## Entries provided
^^^^

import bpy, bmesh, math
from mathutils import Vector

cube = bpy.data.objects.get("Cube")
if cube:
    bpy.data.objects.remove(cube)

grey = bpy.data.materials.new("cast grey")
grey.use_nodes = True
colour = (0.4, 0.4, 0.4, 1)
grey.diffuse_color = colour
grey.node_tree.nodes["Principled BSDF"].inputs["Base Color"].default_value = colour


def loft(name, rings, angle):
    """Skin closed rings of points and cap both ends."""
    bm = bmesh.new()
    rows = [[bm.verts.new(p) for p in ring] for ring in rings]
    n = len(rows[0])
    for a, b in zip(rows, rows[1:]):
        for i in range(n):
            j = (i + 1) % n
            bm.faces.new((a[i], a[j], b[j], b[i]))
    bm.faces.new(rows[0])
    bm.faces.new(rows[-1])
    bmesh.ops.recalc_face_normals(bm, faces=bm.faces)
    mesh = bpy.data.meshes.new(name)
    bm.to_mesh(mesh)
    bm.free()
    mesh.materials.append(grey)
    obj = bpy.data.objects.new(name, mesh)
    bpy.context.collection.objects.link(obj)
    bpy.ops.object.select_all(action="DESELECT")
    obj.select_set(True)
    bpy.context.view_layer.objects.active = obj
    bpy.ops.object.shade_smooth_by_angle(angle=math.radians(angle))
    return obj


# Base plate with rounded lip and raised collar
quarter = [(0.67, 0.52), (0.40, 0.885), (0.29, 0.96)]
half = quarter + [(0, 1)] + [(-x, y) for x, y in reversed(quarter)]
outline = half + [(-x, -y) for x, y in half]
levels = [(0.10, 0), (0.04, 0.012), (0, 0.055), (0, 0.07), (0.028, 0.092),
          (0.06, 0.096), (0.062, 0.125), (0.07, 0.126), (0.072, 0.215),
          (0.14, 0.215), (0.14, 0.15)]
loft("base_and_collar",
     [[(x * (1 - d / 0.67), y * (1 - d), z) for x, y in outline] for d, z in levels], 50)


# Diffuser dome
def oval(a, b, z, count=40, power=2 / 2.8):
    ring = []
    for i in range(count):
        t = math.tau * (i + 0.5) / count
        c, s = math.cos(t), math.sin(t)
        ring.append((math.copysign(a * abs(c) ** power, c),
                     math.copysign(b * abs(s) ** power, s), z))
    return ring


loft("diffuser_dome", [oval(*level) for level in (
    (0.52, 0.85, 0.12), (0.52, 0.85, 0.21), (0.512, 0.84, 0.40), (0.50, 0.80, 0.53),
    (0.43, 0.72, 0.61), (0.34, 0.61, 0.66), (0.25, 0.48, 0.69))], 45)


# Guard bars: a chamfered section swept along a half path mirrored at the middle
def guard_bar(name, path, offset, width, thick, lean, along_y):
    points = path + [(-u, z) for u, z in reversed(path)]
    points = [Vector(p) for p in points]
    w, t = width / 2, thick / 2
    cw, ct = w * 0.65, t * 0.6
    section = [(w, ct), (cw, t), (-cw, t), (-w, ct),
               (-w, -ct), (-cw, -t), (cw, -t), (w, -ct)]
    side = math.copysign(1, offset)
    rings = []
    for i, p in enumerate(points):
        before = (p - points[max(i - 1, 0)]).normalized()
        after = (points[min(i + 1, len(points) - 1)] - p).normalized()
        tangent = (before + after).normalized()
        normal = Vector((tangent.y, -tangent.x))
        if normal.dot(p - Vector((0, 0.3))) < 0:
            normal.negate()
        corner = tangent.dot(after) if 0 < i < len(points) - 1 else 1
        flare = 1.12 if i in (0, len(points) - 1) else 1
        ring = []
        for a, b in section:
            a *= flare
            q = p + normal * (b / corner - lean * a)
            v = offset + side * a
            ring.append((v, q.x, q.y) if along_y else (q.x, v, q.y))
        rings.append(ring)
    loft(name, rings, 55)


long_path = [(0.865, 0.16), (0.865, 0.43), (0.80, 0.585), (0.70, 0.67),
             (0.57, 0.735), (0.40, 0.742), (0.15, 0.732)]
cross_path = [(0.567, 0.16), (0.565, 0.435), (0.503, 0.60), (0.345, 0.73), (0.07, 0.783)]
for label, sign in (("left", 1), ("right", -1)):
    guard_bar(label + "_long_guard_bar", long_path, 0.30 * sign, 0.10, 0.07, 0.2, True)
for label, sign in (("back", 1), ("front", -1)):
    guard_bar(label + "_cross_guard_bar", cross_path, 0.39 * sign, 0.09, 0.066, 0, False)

^^^^

## Instructions for the task
Above are the records; copy exactly the lines from the line with "bm.to_mesh(mesh)" through the line with "# Base plate", both included.

## Result of this task
    bm.to_mesh(mesh)
    bm.free()
    mesh.materials.append(grey)
    obj = bpy.data.objects.new(name, mesh)
    bpy.context.collection.objects.link(obj)
    bpy.ops.object.select_all(action="DESELECT")
    obj.select_set(True)
    bpy.context.view_layer.objects.active = obj
    bpy.ops.object.shade_smooth_by_angle(angle=math.radians(angle))
    return obj


# Base plate with rounded lip and raised collar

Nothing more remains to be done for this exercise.